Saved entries
##############################
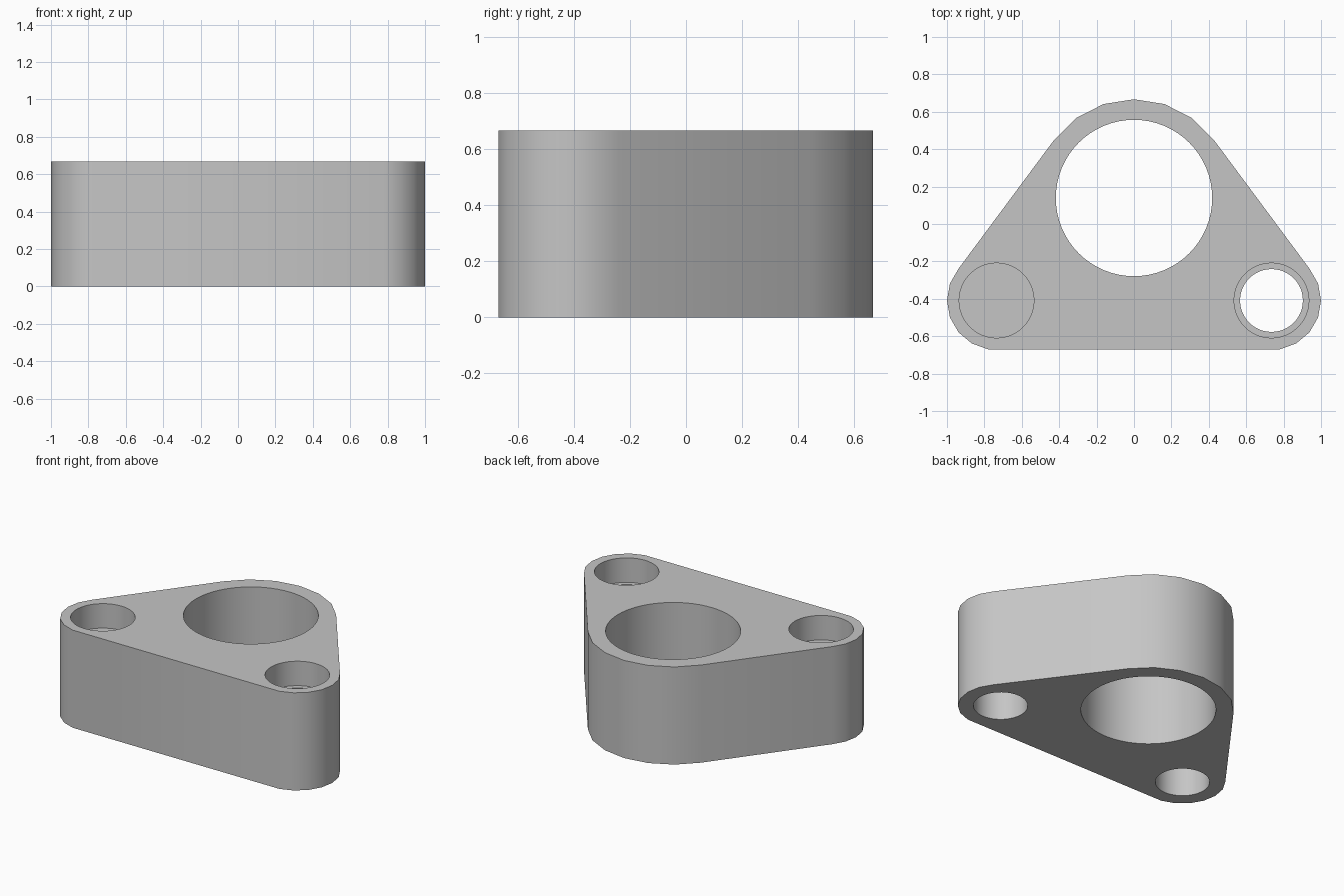
import bpy, bmesh, math

if "Cube" in bpy.data.objects:
    bpy.data.objects.remove(bpy.data.objects["Cube"])

H = 0.667            # body height
LEDGE = 0.5          # counterbore floor height
SIDE_X, SIDE_Y = 0.735, -0.409
BORE_Y = 0.139

grey = bpy.data.materials.new("plain grey")
grey.diffuse_color = (0.56, 0.56, 0.56, 1)
grey.use_nodes = True
grey.node_tree.nodes["Principled BSDF"].inputs["Base Color"].default_value = grey.diffuse_color


def ring(x, y, r, n):
    return [(x + r * math.cos(2 * math.pi * i / n),
             y + r * math.sin(2 * math.pi * i / n)) for i in range(n)]


def make_object(name, bm):
    mesh = bpy.data.meshes.new(name)
    bm.to_mesh(mesh)
    bm.free()
    obj = bpy.data.objects.new(name, mesh)
    bpy.context.collection.objects.link(obj)
    mesh.materials.append(grey)
    return obj


def cylinder(name, x, y, r, z0, z1, n):
    bm = bmesh.new()
    base = bm.faces.new([bm.verts.new((px, py, z0)) for px, py in ring(x, y, r, n)])
    top = bmesh.ops.extrude_face_region(bm, geom=[base])["geom"]
    bmesh.ops.translate(bm, vec=(0, 0, z1 - z0),
                        verts=[v for v in top if isinstance(v, bmesh.types.BMVert)])
    bmesh.ops.recalc_face_normals(bm, faces=bm.faces)
    return make_object(name, bm)


# Rounded triangular block: hull around one large and two small bosses
outline = ring(0, BORE_Y, 0.528, 20)
for s in (-1, 1):
    outline += ring(s * SIDE_X, SIDE_Y, 0.265, 18)
bm = bmesh.new()
for x, y in outline:
    for z in (0, H):
        bm.verts.new((x, y, z))
hull = bmesh.ops.convex_hull(bm, input=bm.verts)
loose = {v for v in hull["geom_interior"] + hull["geom_unused"]
         if isinstance(v, bmesh.types.BMVert)}
bmesh.ops.delete(bm, geom=list(loose), context='VERTS')
bmesh.ops.dissolve_limit(bm, angle_limit=math.radians(1), verts=bm.verts, edges=bm.edges)
bmesh.ops.recalc_face_normals(bm, faces=bm.faces)
block = make_object("mounting_block", bm)

# Main bore and the two stepped screw holes
cutters = [cylinder("bore_cutter", 0, BORE_Y, 0.418, -0.1, H + 0.1, 64)]
for s in (-1, 1):
    cutters.append(cylinder("screw_cutter", s * SIDE_X, SIDE_Y, 0.168, -0.1, H + 0.05, 48))
    cutters.append(cylinder("counterbore_cutter", s * SIDE_X, SIDE_Y, 0.2, LEDGE, H + 0.1, 48))

bpy.context.view_layer.objects.active = block
block.select_set(True)
for c in cutters:
    mod = block.modifiers.new("hole", 'BOOLEAN')
    mod.operation = 'DIFFERENCE'
    mod.solver = 'EXACT'
    mod.object = c
    bpy.ops.object.modifier_apply(modifier=mod.name)
    bpy.data.objects.remove(c)
bpy.ops.object.shade_smooth_by_angle(angle=math.radians(35))

# Thin web closing the left screw hole at its ledge
bm = bmesh.new()
bm.faces.new([bm.verts.new((x, y, LEDGE)) for x, y in ring(-SIDE_X, SIDE_Y, 0.168, 48)])
make_object("left_hole_web", bm)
##############################
# WHAT NEEDS TO BE DONE:
Apply a filter for "True" to the entries and show each line that passes.

# PROBLEM SOLUTION:
grey.use_nodes = True
block.select_set(True)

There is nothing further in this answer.